18. Difference between distance and displacement
Distance as defined by the textbook is a scalar measurement of length expressed only as a size, with no direction whereas displacement is the action of moving something from its place or position

19. What is the difference between the vector and the scalar?
A scalar quantity is a one dimensional measurement of quantity such as temperature and mass, the measurement of a singular thing. The difference between the two is that a vector has more than one number associated with it and you can tell the difference between the two because a diagram of a vector usually has a direction associated with it. A vector is a quantity that has both a magnitude and a direction. Vector quantities are important in the study of motion. Some examples of vector quantities include force, velocity, acceleration, displacement, and momentum

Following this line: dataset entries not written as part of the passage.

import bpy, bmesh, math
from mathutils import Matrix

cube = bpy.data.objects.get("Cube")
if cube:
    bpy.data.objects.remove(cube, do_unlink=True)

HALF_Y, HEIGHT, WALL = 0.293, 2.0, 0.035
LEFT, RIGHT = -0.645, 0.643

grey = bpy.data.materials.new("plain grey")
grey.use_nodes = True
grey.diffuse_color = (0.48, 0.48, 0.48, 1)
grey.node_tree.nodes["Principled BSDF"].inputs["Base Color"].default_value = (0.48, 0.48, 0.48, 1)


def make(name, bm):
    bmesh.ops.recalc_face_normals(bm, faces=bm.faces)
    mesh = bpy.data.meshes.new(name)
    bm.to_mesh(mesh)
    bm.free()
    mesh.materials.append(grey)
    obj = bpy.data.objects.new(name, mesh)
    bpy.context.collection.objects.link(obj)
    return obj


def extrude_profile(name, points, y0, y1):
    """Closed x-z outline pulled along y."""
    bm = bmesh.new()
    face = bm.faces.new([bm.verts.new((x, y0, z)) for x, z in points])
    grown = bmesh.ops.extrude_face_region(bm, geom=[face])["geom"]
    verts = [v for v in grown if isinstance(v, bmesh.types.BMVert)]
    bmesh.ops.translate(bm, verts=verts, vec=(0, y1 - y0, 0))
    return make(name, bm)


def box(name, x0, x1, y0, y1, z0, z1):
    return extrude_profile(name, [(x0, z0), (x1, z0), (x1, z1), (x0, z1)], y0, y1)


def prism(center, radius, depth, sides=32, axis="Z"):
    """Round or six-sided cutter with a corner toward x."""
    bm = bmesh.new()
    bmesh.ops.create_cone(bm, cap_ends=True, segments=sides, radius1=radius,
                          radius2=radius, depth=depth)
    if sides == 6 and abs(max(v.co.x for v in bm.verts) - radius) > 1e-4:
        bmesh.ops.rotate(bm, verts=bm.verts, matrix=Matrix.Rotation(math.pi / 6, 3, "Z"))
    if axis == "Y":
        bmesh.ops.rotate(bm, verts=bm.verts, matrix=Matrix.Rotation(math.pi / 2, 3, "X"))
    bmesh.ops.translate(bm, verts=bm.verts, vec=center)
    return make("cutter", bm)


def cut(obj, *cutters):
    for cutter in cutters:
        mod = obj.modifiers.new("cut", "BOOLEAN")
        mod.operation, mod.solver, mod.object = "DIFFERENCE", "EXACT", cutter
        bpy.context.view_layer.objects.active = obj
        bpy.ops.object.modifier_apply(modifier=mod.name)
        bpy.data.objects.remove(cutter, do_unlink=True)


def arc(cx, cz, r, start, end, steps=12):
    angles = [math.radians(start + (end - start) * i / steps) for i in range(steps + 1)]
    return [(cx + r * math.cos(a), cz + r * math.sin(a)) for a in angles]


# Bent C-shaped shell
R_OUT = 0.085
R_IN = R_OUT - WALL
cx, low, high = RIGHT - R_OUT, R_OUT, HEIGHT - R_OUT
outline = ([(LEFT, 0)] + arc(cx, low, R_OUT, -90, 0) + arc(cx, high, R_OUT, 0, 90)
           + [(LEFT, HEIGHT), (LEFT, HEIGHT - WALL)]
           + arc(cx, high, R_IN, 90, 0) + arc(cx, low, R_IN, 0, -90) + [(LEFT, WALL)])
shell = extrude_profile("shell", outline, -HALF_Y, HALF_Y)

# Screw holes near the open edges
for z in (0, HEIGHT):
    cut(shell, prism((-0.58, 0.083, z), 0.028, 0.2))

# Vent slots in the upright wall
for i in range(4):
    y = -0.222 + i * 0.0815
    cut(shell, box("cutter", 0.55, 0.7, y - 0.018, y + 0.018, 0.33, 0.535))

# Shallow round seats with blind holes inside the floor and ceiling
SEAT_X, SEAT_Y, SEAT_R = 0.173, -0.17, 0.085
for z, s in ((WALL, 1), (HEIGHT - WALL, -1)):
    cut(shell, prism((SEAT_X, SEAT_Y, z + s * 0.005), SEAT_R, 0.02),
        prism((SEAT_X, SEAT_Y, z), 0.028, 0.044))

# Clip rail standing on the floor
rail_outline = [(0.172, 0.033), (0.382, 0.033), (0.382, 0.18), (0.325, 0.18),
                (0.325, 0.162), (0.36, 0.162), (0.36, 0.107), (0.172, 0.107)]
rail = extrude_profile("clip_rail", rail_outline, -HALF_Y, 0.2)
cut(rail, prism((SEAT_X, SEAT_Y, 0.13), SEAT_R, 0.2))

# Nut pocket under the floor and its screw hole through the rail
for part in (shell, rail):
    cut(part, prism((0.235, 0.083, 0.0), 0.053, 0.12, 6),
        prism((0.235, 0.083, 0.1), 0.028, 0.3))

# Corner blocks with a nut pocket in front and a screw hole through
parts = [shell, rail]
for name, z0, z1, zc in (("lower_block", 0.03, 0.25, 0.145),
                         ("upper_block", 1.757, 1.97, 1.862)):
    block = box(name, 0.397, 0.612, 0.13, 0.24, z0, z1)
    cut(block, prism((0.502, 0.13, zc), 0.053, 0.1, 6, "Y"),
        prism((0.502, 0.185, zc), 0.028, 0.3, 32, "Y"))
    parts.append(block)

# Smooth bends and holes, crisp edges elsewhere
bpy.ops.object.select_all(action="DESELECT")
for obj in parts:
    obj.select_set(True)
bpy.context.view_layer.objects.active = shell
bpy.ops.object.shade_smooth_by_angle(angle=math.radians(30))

20. How do we calculate speed?
Acceleration (over) time = speed // s = a/t (formula)

21. What is the difference between instantaneous speed and average speed?
Instantaneous speed is the exact speed that a body is moving at, at a given instant in time. It is a true measure of the body's motion for that point in time. An average speed tells you how much distance a body covers during a certain time span, but it does not tell you much about the actual motion that occurred

22. Bell times (Not sure why this is a question)
8:10 – Period 0
8:30 – PCG
8:45 – Period 1
9:50 – Period 2
10:55 – Recess
11:15 – Period 3
12:20 – Lunch
1:00 – Period 4
2:05 – Period 5
3:10 – Home time (Highschool)

23. Word definitions:
i) Air resistance: Air resistance is a force that is caused by air. The force acts in the opposite direction to an object moving through the air
ii) Friction: The resistance that one surface or object encounters when moving over another
iii) Thrust: A forward push
iv) Weight: A body's mass or the quantity of matter contained inside of it (the heaviness of a person or thing)

24. State the difference between momentum and inertia
Inertia is a characteristic of the object related to its mass. Inertia tells you how much force it will take to cause a particular acceleration on the object whereas momentum is a function of an object's mass and velocity. Momentum is a measure of the kinetic energy of the object

25. What is the unit used for measuring force?
The unit that is used for measuring force is newtons

26. What is the effect of mass on acceleration?
The acceleration of an object is totally dependant on the opposing force acting upon the mass of the object. Increasing the force tends to increase acceleration whereas increasing mass tends to decrease acceleration. Acceleration is faster on objects that have less mass in comparison to objects with larger masses

End of exam notes